Task requirements: Only the lines below between the ones containing "(0.25, 0.81), (0.25, 0.9), (-0.3, 0.9)]" and "for cutter in", inclusive, are to be reproduced, each exactly as it stands.

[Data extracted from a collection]
--- START ---

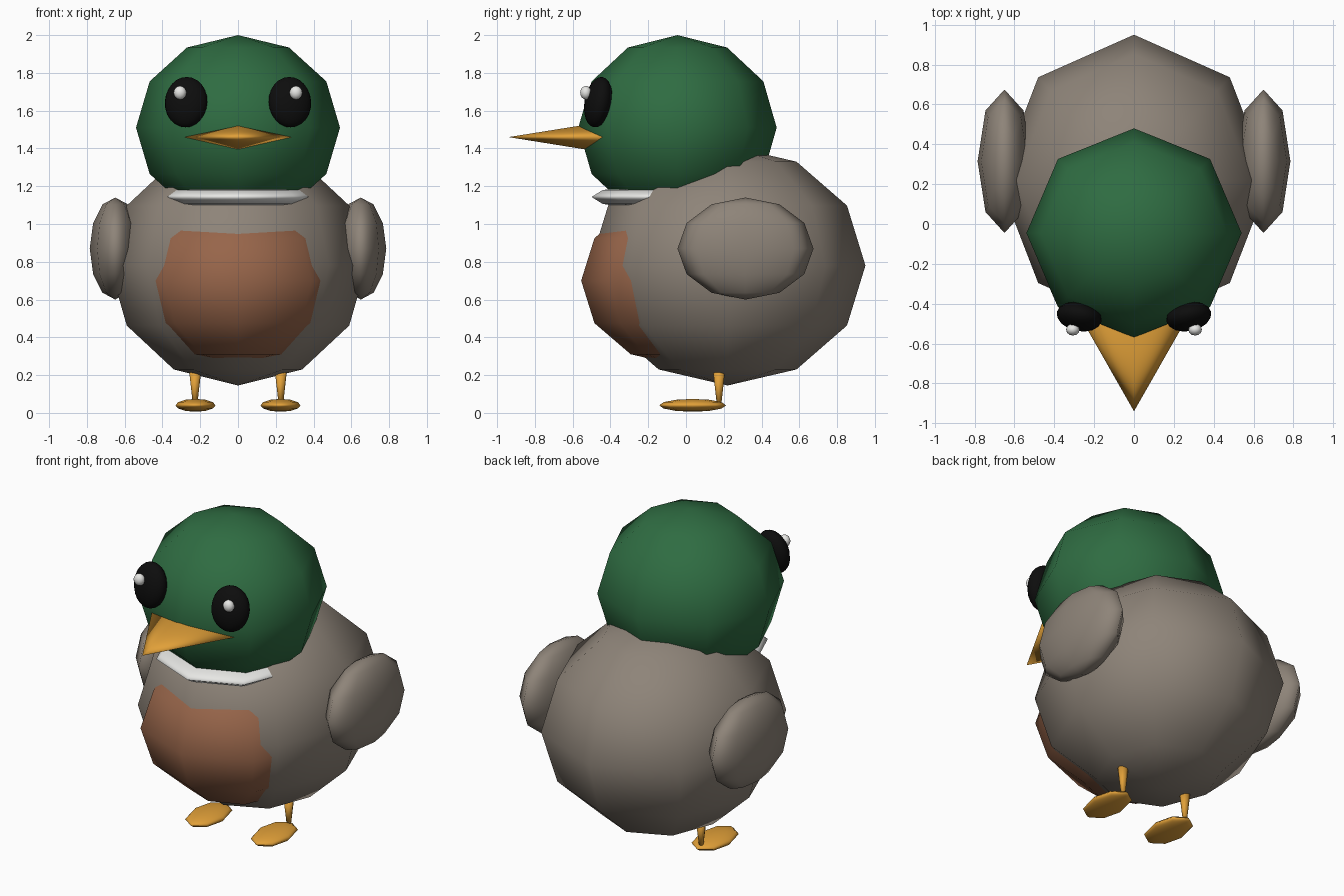
import bpy
from math import radians

cube = bpy.data.objects.get("Cube")
if cube:
    bpy.data.objects.remove(cube, do_unlink=True)


def material(name, color):
    mat = bpy.data.materials.new(name)
    mat.use_nodes = True
    mat.diffuse_color = (*color, 1)
    bsdf = next(n for n in mat.node_tree.nodes if n.type == "BSDF_PRINCIPLED")
    bsdf.inputs["Base Color"].default_value = (*color, 1)
    return mat


green = material("dark_green", (0.028, 0.15, 0.054))
taupe = material("taupe", (0.27, 0.23, 0.19))
brown = material("chestnut", (0.31, 0.13, 0.068))
orange = material("orange", (0.75, 0.35, 0.04))
white = material("white", (0.8, 0.8, 0.78))
black = material("black", (0.004, 0.004, 0.004))


def finish(name, mat):
    obj = bpy.context.object
    obj.name = name
    obj.data.materials.append(mat)
    bpy.ops.object.shade_smooth()
    return obj


def ball(name, mat, center, radii, tilt=0, yaw=0, segments=8, rings=6):
    """Low-poly ellipsoid."""
    bpy.ops.mesh.primitive_uv_sphere_add(
        segments=segments, ring_count=rings, radius=1, location=center,
        rotation=(radians(tilt), 0, radians(yaw)))
    bpy.context.object.scale = radii
    return finish(name, mat)


# Body, breast patch, collar and head
ball("body", taupe, (0, 0.22, 0.78), (0.68, 0.73, 0.635))
ball("breast_patch", brown, (0, -0.03, 0.70), (0.55, 0.525, 0.45))
ball("collar", white, (0, -0.07, 1.143), (0.425, 0.43, 0.072))
ball("head", green, (0, -0.045, 1.51), (0.54, 0.525, 0.49))

# Beak: flattened four-sided cone pointing forward
bpy.ops.mesh.primitive_cone_add(vertices=4, radius1=1, radius2=0, depth=1,
                                location=(0, -0.69, 1.46),
                                rotation=(radians(90), 0, 0))
bpy.context.object.scale = (0.285, 0.08, 0.5)
finish("beak", orange)

# Paired parts
for side, s in (("left", 1), ("right", -1)):
    ball(side + "_wing", taupe, (s * 0.65, 0.315, 0.87), (0.135, 0.36, 0.27))
    ball(side + "_eye", black, (s * 0.275, -0.465, 1.645), (0.115, 0.07, 0.135),
         tilt=-10, yaw=s * 12, segments=16, rings=12)
    ball(side + "_eye_glint", white, (s * 0.307, -0.53, 1.695),
         (0.034, 0.03, 0.036), segments=12, rings=8)
    ball(side + "_foot", orange, (s * 0.225, 0.035, 0.04), (0.106, 0.177, 0.034))
    bpy.ops.mesh.primitive_cone_add(vertices=8, radius1=0.012, radius2=0.031,
                                    depth=0.17, location=(s * 0.227, 0.175, 0.13))
    finish(side + "_leg", orange)
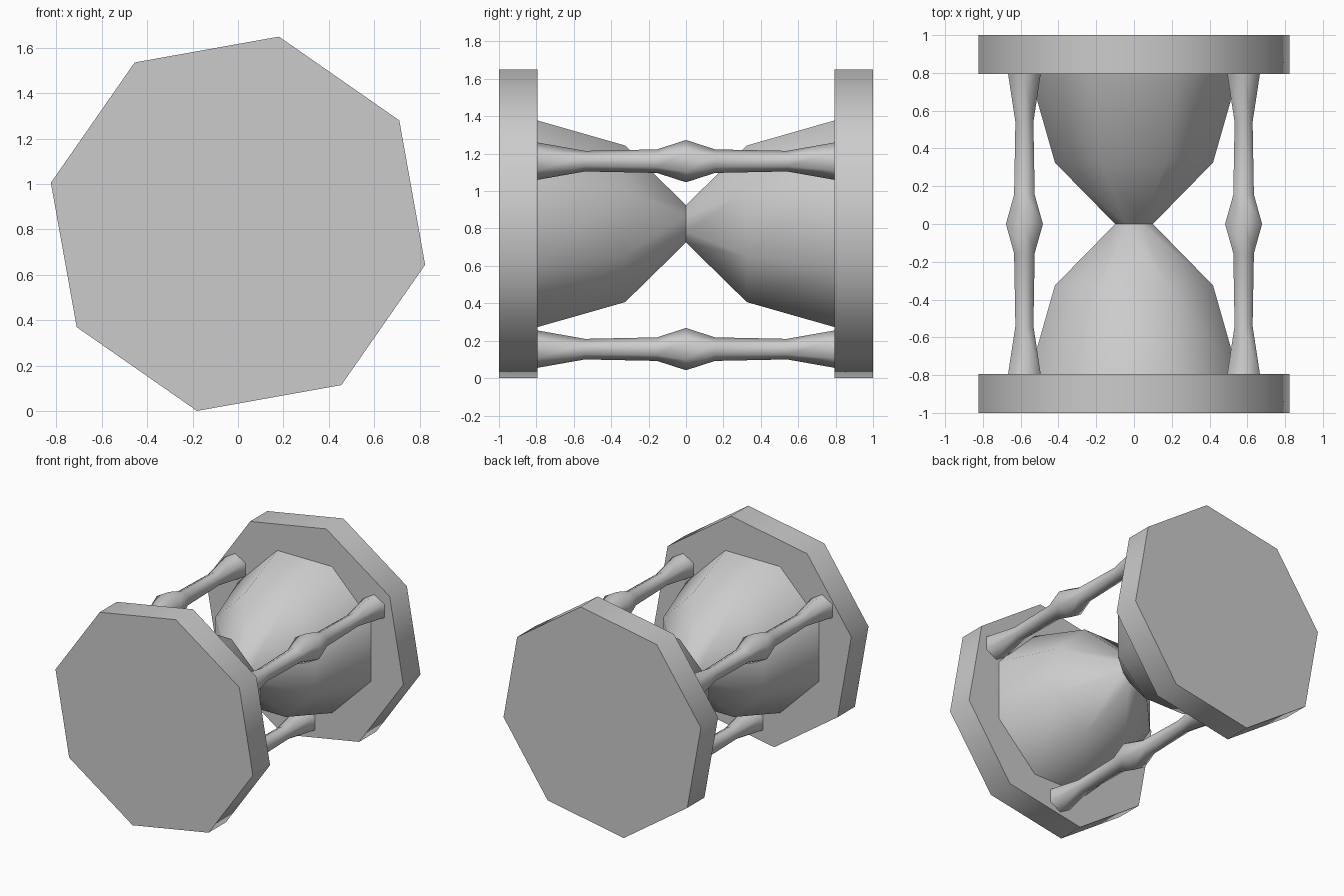
import bpy, bmesh
from math import cos, sin, radians, tau

if "Cube" in bpy.data.objects:
    bpy.data.objects.remove(bpy.data.objects["Cube"])

CZ = 0.825      # height of the hourglass axis, which runs along y
INNER = 0.795   # inner face of the end plates


def turned(name, profile, sides, phase, x=0.0, z=CZ):
    """Low-poly turned solid along y from (y, radius) pairs."""
    bm = bmesh.new()
    rings = []
    for y, r in profile:
        angles = [radians(phase) + tau * i / sides for i in range(sides)]
        rings.append([bm.verts.new((r * cos(a), y, r * sin(a))) for a in angles])
    for a, b in zip(rings, rings[1:]):
        for i in range(sides):
            j = (i + 1) % sides
            bm.faces.new((a[i], a[j], b[j], b[i]))
    bm.faces.new(rings[0])
    bm.faces.new(rings[-1])
    bmesh.ops.recalc_face_normals(bm, faces=bm.faces)
    mesh = bpy.data.meshes.new(name)
    bm.to_mesh(mesh)
    bm.free()
    obj = bpy.data.objects.new(name, mesh)
    obj.location = (x, 0, z)
    bpy.context.collection.objects.link(obj)
    bpy.ops.object.select_all(action='DESELECT')
    obj.select_set(True)
    bpy.context.view_layer.objects.active = obj
    bpy.ops.object.shade_smooth_by_angle(angle=radians(62))
    return obj


def mirrored(half):
    """Mirror a half profile (starting at y = 0) to both sides."""
    return [(-y, r) for y, r in reversed(half[1:])] + half


# Octagonal end plates
turned("front_plate", [(-1, 0.844), (-INNER, 0.844)], 8, 32.65)
turned("back_plate", [(INNER, 0.844), (1, 0.844)], 8, 32.65)

# Glass: two bulbs meeting at a narrow neck
glass = [(0, 0.108), (0.325, 0.453), (INNER, 0.598)]
turned("glass_bulbs", mirrored(glass), 8, 22.5)

# Three turned hexagonal posts around the glass
post = [(0, 0.113), (0.155, 0.063), (0.54, 0.055), (INNER, 0.10)]
for name, deg in (("right_post", 30), ("left_post", 150), ("lower_post", 270)):
    a = radians(deg)
    turned(name, mirrored(post), 6, 30, 0.67 * cos(a), CZ + 0.67 * sin(a))
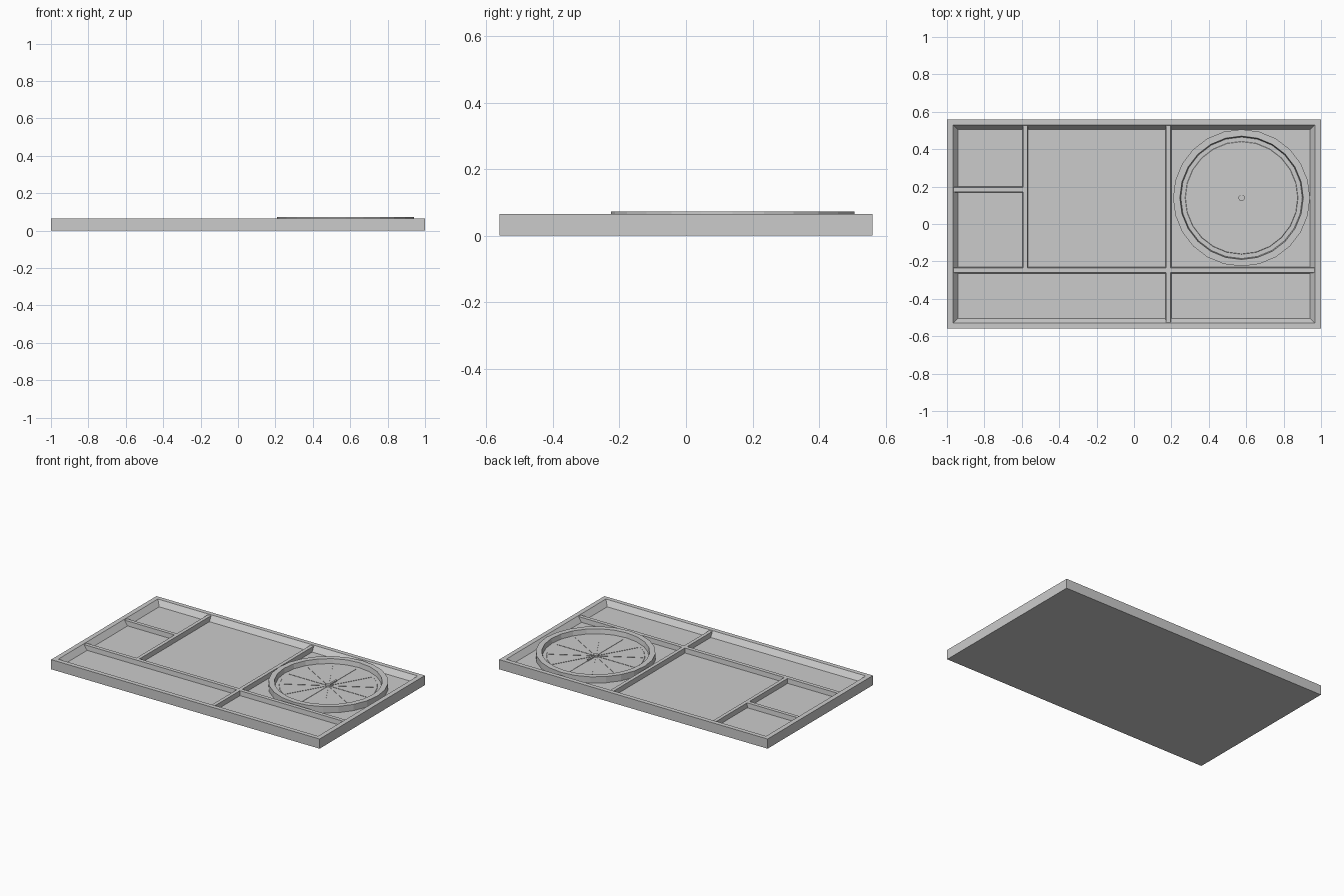
import bpy, bmesh, math
from mathutils import Matrix

if "Cube" in bpy.data.objects:
    bpy.data.objects.remove(bpy.data.objects["Cube"])

CX, CY = 0.575, 0.14      # dial centre
FLOOR, RIM = 0.03, 0.065


def finish(name, bm):
    bmesh.ops.recalc_face_normals(bm, faces=bm.faces)
    me = bpy.data.meshes.new(name)
    bm.to_mesh(me)
    bm.free()
    ob = bpy.data.objects.new(name, me)
    bpy.context.collection.objects.link(ob)
    return ob


def loft(name, loops, cap_start=True, cap_end=True, closed=False):
    """Skin between point loops of equal length."""
    bm = bmesh.new()
    rings = [[bm.verts.new(p) for p in loop] for loop in loops]
    pairs = list(zip(rings, rings[1:]))
    if closed:
        pairs.append((rings[-1], rings[0]))
    for a, b in pairs:
        n = len(a)
        for i in range(n):
            j = (i + 1) % n
            bm.faces.new((a[i], a[j], b[j], b[i]))
    if cap_start and not closed:
        bm.faces.new(rings[0])
    if cap_end and not closed:
        bm.faces.new(rings[-1])
    return finish(name, bm)


def rect(x0, x1, y0, y1, z):
    return [(x0, y0, z), (x1, y0, z), (x1, y1, z), (x0, y1, z)]


def circle(r, z, n=24):
    return [(CX + r * math.cos(2 * math.pi * i / n),
             CY + r * math.sin(2 * math.pi * i / n), z) for i in range(n)]


# tray: flat base, upright outside, sloped inside walls
loft("tray", [rect(-hx, hx, -hy, hy, z) for hx, hy, z in
              [(1, .56, 0), (1, .56, RIM), (.968, .53, RIM), (.94, .504, FLOOR)]])


# dividers, slightly narrower at the top
def divider(name, x0, x1, y0, y1):
    vertical = (y1 - y0) > (x1 - x0)
    dx, dy = (.004, 0) if vertical else (0, .004)
    loft(name, [rect(x0, x1, y0, y1, FLOOR - .005),
                rect(x0 + dx, x1 - dx, y0 + dy, y1 - dy, .061)])


divider("long_divider", -.966, .966, -.264, -.23)
divider("middle_divider", .168, .20, -.528, .528)
divider("left_divider", -.597, -.565, -.24, .528)
divider("short_divider", -.966, -.59, .167, .20)

# dial ring
loft("dial_ring", [circle(.366, FLOOR - .005), circle(.366, .072), circle(.33, .072),
                   circle(.322, FLOOR - .005)], closed=True)

# dial plate with a shallow raised face
loft("dial_plate", [circle(.326, FLOOR - .005), circle(.326, .041), circle(.302, .041),
                    circle(.300, .043)])

# twelve thin radial lines
bm = bmesh.new()
for i in range(12):
    rot = Matrix.Translation((CX, CY, .0435)) @ Matrix.Rotation(i * math.pi / 6, 4, 'Z')
    bmesh.ops.create_cube(bm, size=1, matrix=rot @ Matrix.Translation((.155, 0, 0))
                          @ Matrix.Diagonal((.27, .005, .003, 1)))
finish("dial_lines", bm)

# centre hub and short pointer
loft("hub", [circle(.017, .04, 12), circle(.017, .055, 12)])
loft("pointer", [rect(CX - .006, CX + .006, CY, CY + .085, .043),
                 rect(CX - .006, CX + .006, CY, CY + .085, .051)])
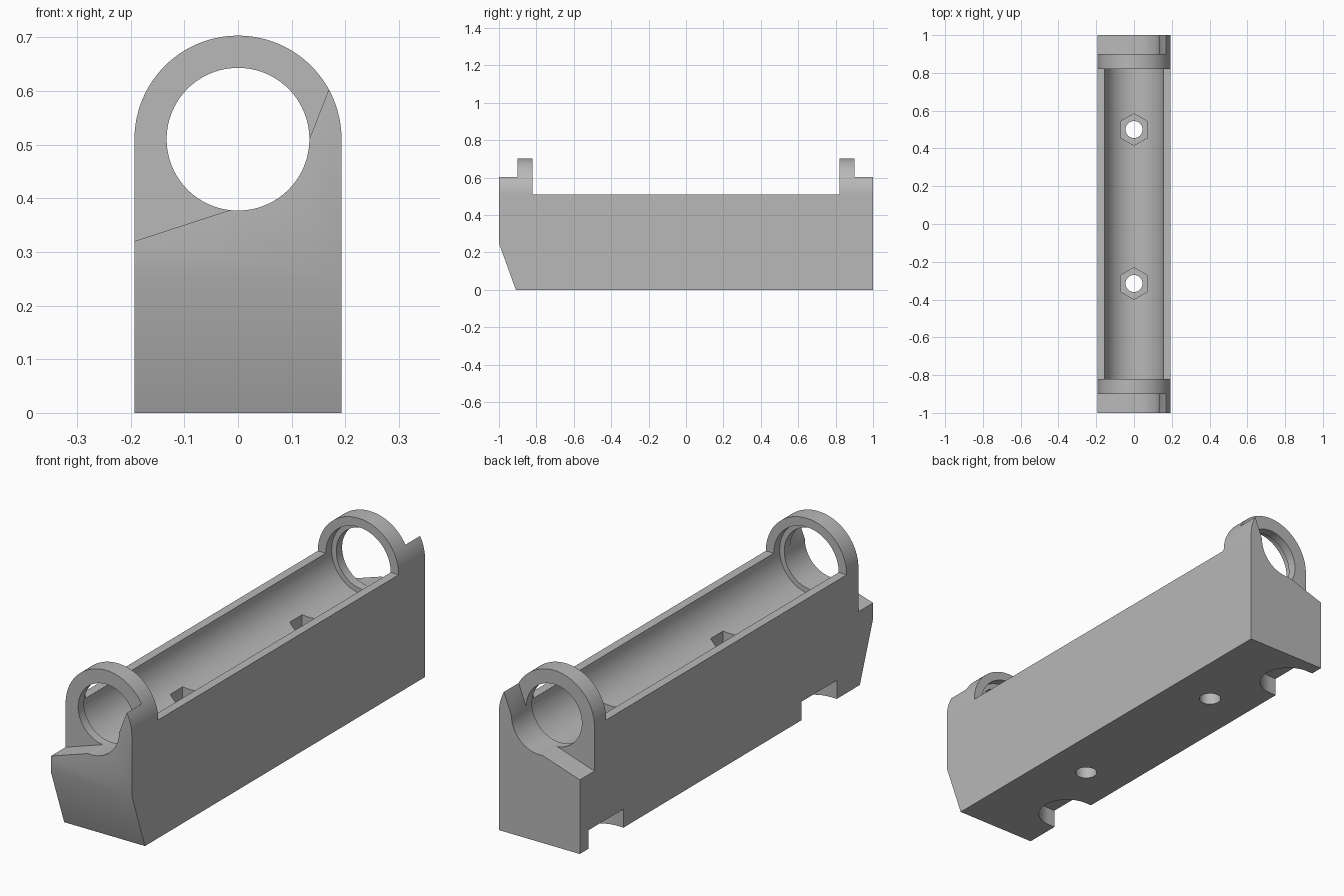
import bpy, bmesh
from math import cos, sin, pi, radians

cube = bpy.data.objects.get("Cube")
if cube:
    bpy.data.objects.remove(cube, do_unlink=True)

grey = bpy.data.materials.new("plain grey")
grey.use_nodes = True
COLOUR = (0.48, 0.48, 0.48, 1)
grey.diffuse_color = COLOUR
grey.node_tree.nodes["Principled BSDF"].inputs["Base Color"].default_value = COLOUR

HALF, AXIS_Z, BORE, TROUGH = 0.193, 0.51, 0.133, 0.155
RING_IN, RING_OUT = 0.82, 0.9


def arc(cx, cy, r, start=0, end=360, n=96):
    """Points on an arc; a full circle leaves out the repeated last point."""
    count = n if end - start == 360 else n + 1
    angles = [radians(start + (end - start) * i / n) for i in range(count)]
    return [(cx + r * cos(a), cy + r * sin(a)) for a in angles]


def prism(name, points, axis, lo, hi):
    """Extrude a flat outline along one axis."""
    place = {"x": lambda p, d: (d, p[0], p[1]),
             "y": lambda p, d: (p[0], d, p[1]),
             "z": lambda p, d: (p[0], p[1], d)}[axis]
    bm = bmesh.new()
    a = [bm.verts.new(place(p, lo)) for p in points]
    b = [bm.verts.new(place(p, hi)) for p in points]
    bm.faces.new(a)
    bm.faces.new(b[::-1])
    for i in range(len(a)):
        j = (i + 1) % len(a)
        bm.faces.new((a[i], b[i], b[j], a[j]))
    bmesh.ops.recalc_face_normals(bm, faces=bm.faces)
    mesh = bpy.data.meshes.new(name)
    bm.to_mesh(mesh)
    bm.free()
    mesh.materials.append(grey)
    obj = bpy.data.objects.new(name, mesh)
    bpy.context.collection.objects.link(obj)
    return obj


# Main block with the rounded top
outline = [(-HALF, 0), (HALF, 0)] + arc(0, AXIS_Z, HALF, 0, 180)
body = prism("cradle_body", outline, "y", -1, 1)
cutters = []


def cut(*args):
    obj = prism(*args)
    obj.hide_render = True
    cutters.append(obj)


# Open top between the two rings
cut("open_top", [(-0.3, AXIS_Z), (0.3, AXIS_Z), (0.3, 0.9), (-0.3, 0.9)],
    "y", -RING_IN, RING_IN)

# Sloping cutaway outside each ring
slope = [(-0.3, 0.285), (-0.015, 0.378), (0, AXIS_Z), (BORE, AXIS_Z),
         (0.25, 0.81), (0.25, 0.9), (-0.3, 0.9)]
cut("front_cutaway", slope, "y", -1.1, -RING_OUT)
cut("back_cutaway", slope, "y", RING_OUT, 1.1)

# Trough with a shallow seat in each ring, and the bore through the ends
cut("trough", arc(0, AXIS_Z, TROUGH), "y", -0.86, 0.86)
cut("bore", arc(0, AXIS_Z, BORE), "y", -1.1, 1.1)

# Sloped lower front
cut("front_chamfer", [(-1, 0.25), (-0.892, -0.05), (-1.1, -0.05), (-1.1, 0.25)],
    "x", -0.3, 0.3)

# Bolt holes with hexagonal nut pockets
for y in (0.5, -0.315):
    cut("bolt_hole", arc(0, y, 0.045, n=48), "z", -0.1, 0.4)
    cut("nut_pocket", arc(0, y, 0.084, 30, 390, 6), "z", 0.25, 0.5)

# Round-ended notches under the right edge
for y in (0.822, -0.633):
    cut("edge_notch", [(-0.3, y - 0.12)] + arc(-0.163, y, 0.12, -90, 90, 48)
        + [(-0.3, y + 0.12)], "z", -0.1, 0.08)

bpy.context.view_layer.objects.active = body
for cutter in cutters:
    mod = body.modifiers.new(cutter.name, "BOOLEAN")
    mod.operation = "DIFFERENCE"
    mod.solver = "EXACT"
    mod.object = cutter
    bpy.ops.object.modifier_apply(modifier=mod.name)
    bpy.data.objects.remove(cutter, do_unlink=True)

bpy.ops.object.select_all(action="DESELECT")
body.select_set(True)
bpy.ops.object.shade_smooth_by_angle(angle=radians(25))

--- END ---

Answer for the task:
         (0.25, 0.81), (0.25, 0.9), (-0.3, 0.9)]
cut("front_cutaway", slope, "y", -1.1, -RING_OUT)
cut("back_cutaway", slope, "y", RING_OUT, 1.1)

# Trough with a shallow seat in each ring, and the bore through the ends
cut("trough", arc(0, AXIS_Z, TROUGH), "y", -0.86, 0.86)
cut("bore", arc(0, AXIS_Z, BORE), "y", -1.1, 1.1)

# Sloped lower front
cut("front_chamfer", [(-1, 0.25), (-0.892, -0.05), (-1.1, -0.05), (-1.1, 0.25)],
    "x", -0.3, 0.3)

# Bolt holes with hexagonal nut pockets
for y in (0.5, -0.315):
    cut("bolt_hole", arc(0, y, 0.045, n=48), "z", -0.1, 0.4)
    cut("nut_pocket", arc(0, y, 0.084, 30, 390, 6), "z", 0.25, 0.5)

# Round-ended notches under the right edge
for y in (0.822, -0.633):
    cut("edge_notch", [(-0.3, y - 0.12)] + arc(-0.163, y, 0.12, -90, 90, 48)
        + [(-0.3, y + 0.12)], "z", -0.1, 0.08)

bpy.context.view_layer.objects.active = body
for cutter in cutters:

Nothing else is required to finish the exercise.